» **EXERCISE DESCRIPTION**
Reproduce, exactly, the lines of the material below from the line containing "me = bpy.data.meshes.new(name)" through the line containing "co = [Vector(p[:3]) for p in pts]", with both end lines included and nothing else.
-*-*-
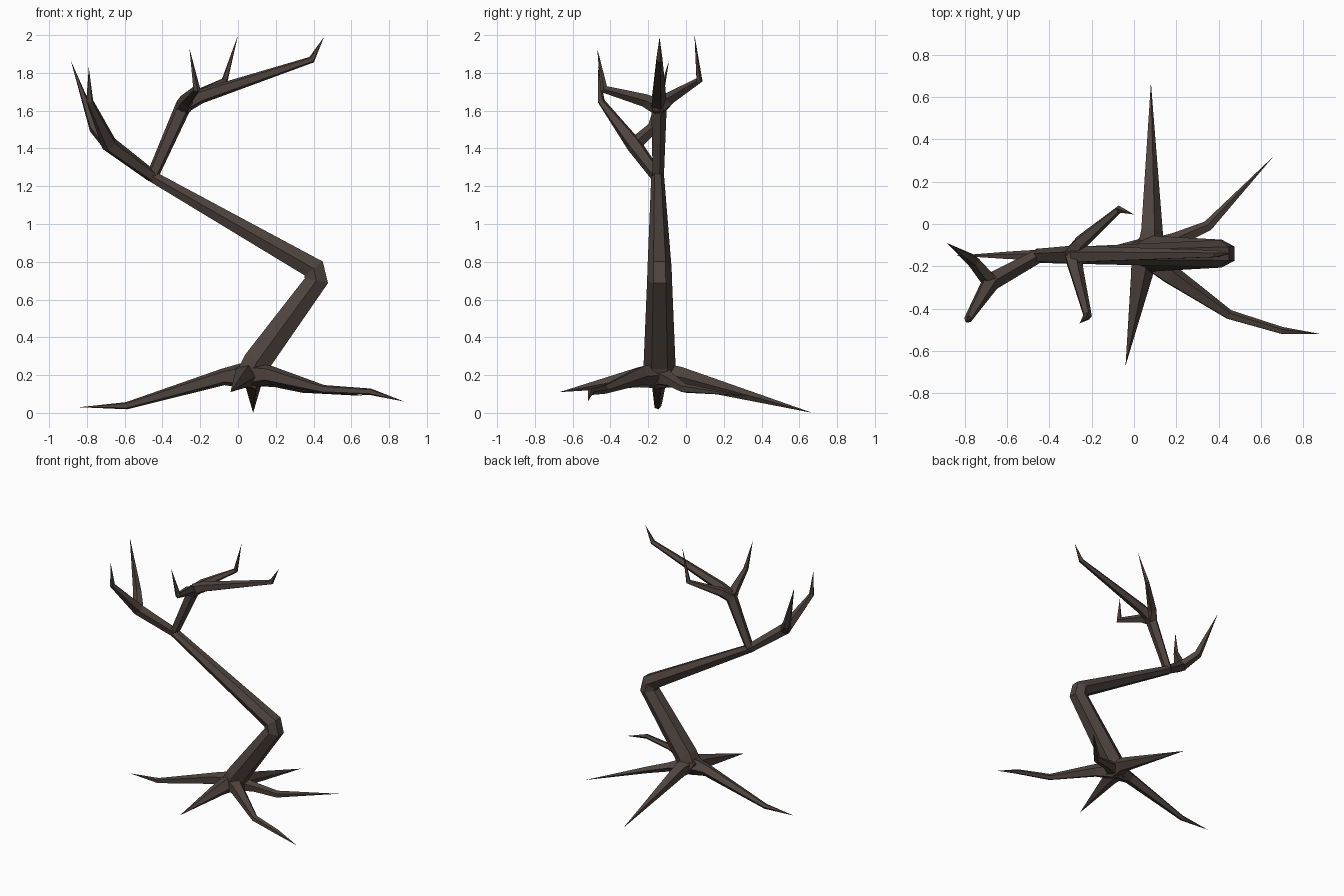
import bpy, bmesh, math
from mathutils import Vector, Matrix

if "Cube" in bpy.data.objects:
    bpy.data.objects.remove(bpy.data.objects["Cube"])

bark = bpy.data.materials.new("dark_brown_bark")
bark.diffuse_color = (0.078, 0.057, 0.049, 1)
bark.use_nodes = True
bark.node_tree.nodes["Principled BSDF"].inputs["Base Color"].default_value = bark.diffuse_color


def finish(bm, name):
    bmesh.ops.recalc_face_normals(bm, faces=bm.faces)
    me = bpy.data.meshes.new(name)
    bm.to_mesh(me)
    bm.free()
    me.materials.append(bark)
    ob = bpy.data.objects.new(name, me)
    bpy.context.collection.objects.link(ob)
    return ob


def limb(name, pts, sides=5):
    """Faceted tapering tube through (x, y, z, radius); radius 0 makes a pointed tip."""
    co = [Vector(p[:3]) for p in pts]
    overall = (co[-1] - co[0]).normalized()
    ref = Vector((1, 0, 0)) if abs(overall.y) > 0.65 else Vector((0, 1, 0))
    dirs = [(b - a).normalized() for a, b in zip(co, co[1:])]
    bm = bmesh.new()
    rings = []
    for i, c in enumerate(co):
        r = pts[i][3]
        if r == 0:
            rings.append([bm.verts.new(c)])
            continue
        d1, d2 = dirs[max(i - 1, 0)], dirs[min(i, len(dirs) - 1)]
        t = (d1 + d2).normalized()
        u = (ref - t * ref.dot(t)).normalized()
        v = t.cross(u)
        bend = (d2 - d1).normalized() if (d2 - d1).length > 1e-4 else Vector()
        stretch = min(1 / max(t.dot(d1), 0.1), 1.4) - 1
        ring = []
        for k in range(sides):
            a = 2 * math.pi * k / sides
            o = (u * math.cos(a) + v * math.sin(a)) * r
            o += bend * o.dot(bend) * stretch
            ring.append(bm.verts.new(c + o))
        rings.append(ring)
    bm.faces.new(rings[0])
    for a, b in zip(rings, rings[1:]):
        for k in range(sides):
            j = (k + 1) % sides
            if len(b) == 1:
                bm.faces.new((a[k], a[j], b[0]))
            else:
                bm.faces.new((a[k], a[j], b[j], b[k]))
    if len(rings[-1]) > 1:
        bm.faces.new(rings[-1])
    return finish(bm, name)


def knot(name, loc, size):
    """Faceted lump where limbs meet."""
    bm = bmesh.new()
    bmesh.ops.create_icosphere(bm, subdivisions=1, radius=1,
                               matrix=Matrix.Translation(loc) @ Matrix.Diagonal((*size, 1)))
    return finish(bm, name)


# zigzag trunk
limb("trunk", [(0.06, -0.14, 0.18, 0.088), (0.1, -0.14, 0.27, 0.084),
               (0.415, -0.14, 0.70, 0.066), (0.40, -0.14, 0.765, 0.064),
               (-0.46, -0.15, 1.255, 0.034)], 6)

# roots
knot("root_crown", (0.055, -0.14, 0.205), (0.09, 0.09, 0.075))
limb("root_left", [(0.05, -0.14, 0.2, 0.075), (-0.08, -0.145, 0.19, 0.046),
                   (-0.59, -0.15, 0.038, 0.02), (-0.84, -0.15, 0.03, 0)])
limb("root_front_right", [(0.06, -0.14, 0.2, 0.075), (0.17, -0.24, 0.2, 0.05),
                          (0.45, -0.43, 0.125, 0.024), (0.70, -0.505, 0.112, 0.018),
                          (0.88, -0.52, 0.06, 0)])
limb("root_back_right", [(0.06, -0.14, 0.2, 0.065), (0.2, -0.075, 0.17, 0.036),
                         (0.35, -0.01, 0.13, 0.026), (0.66, 0.32, 0.09, 0)])
limb("root_back", [(0.07, -0.16, 0.2, 0.075), (0.08, -0.03, 0.19, 0.056),
                   (0.08, 0.67, 0.0, 0)])
limb("root_front", [(0.05, -0.12, 0.2, 0.075), (0.03, -0.25, 0.188, 0.055),
                    (-0.04, -0.67, 0.11, 0)])

# right-hand bough and its three branches
knot("fork_knot", (-0.457, -0.15, 1.255), (0.034, 0.034, 0.034))
limb("upper_bough", [(-0.455, -0.15, 1.25, 0.033), (-0.30, -0.147, 1.60, 0.044),
                     (-0.285, -0.147, 1.64, 0.042)])
knot("bough_knot", (-0.285, -0.147, 1.62), (0.05, 0.048, 0.05))
limb("branch_right", [(-0.285, -0.147, 1.63, 0.045), (-0.2, -0.145, 1.675, 0.04),
                      (0.39, -0.142, 1.87, 0.018), (0.455, -0.14, 1.99, 0)])
limb("branch_back", [(-0.29, -0.14, 1.62, 0.045), (-0.25, -0.085, 1.665, 0.035),
                     (-0.07, 0.07, 1.76, 0.017), (0.0, 0.045, 2.0, 0)])
limb("branch_front", [(-0.29, -0.15, 1.62, 0.045), (-0.275, -0.22, 1.655, 0.036),
                      (-0.22, -0.435, 1.715, 0.02), (-0.257, -0.47, 1.93, 0)])

# left-hand bough, split in two
limb("left_bough", [(-0.45, -0.15, 1.25, 0.034), (-0.68, -0.275, 1.42, 0.044),
                    (-0.785, -0.45, 1.65, 0.019), (-0.79, -0.465, 1.83, 0)])
limb("left_twig", [(-0.68, -0.27, 1.42, 0.04), (-0.76, -0.175, 1.51, 0.031),
                   (-0.885, -0.09, 1.865, 0)])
-*-*-
» **RESPONSE BELOW**
    me = bpy.data.meshes.new(name)
    bm.to_mesh(me)
    bm.free()
    me.materials.append(bark)
    ob = bpy.data.objects.new(name, me)
    bpy.context.collection.objects.link(ob)
    return ob


def limb(name, pts, sides=5):
    """Faceted tapering tube through (x, y, z, radius); radius 0 makes a pointed tip."""
    co = [Vector(p[:3]) for p in pts]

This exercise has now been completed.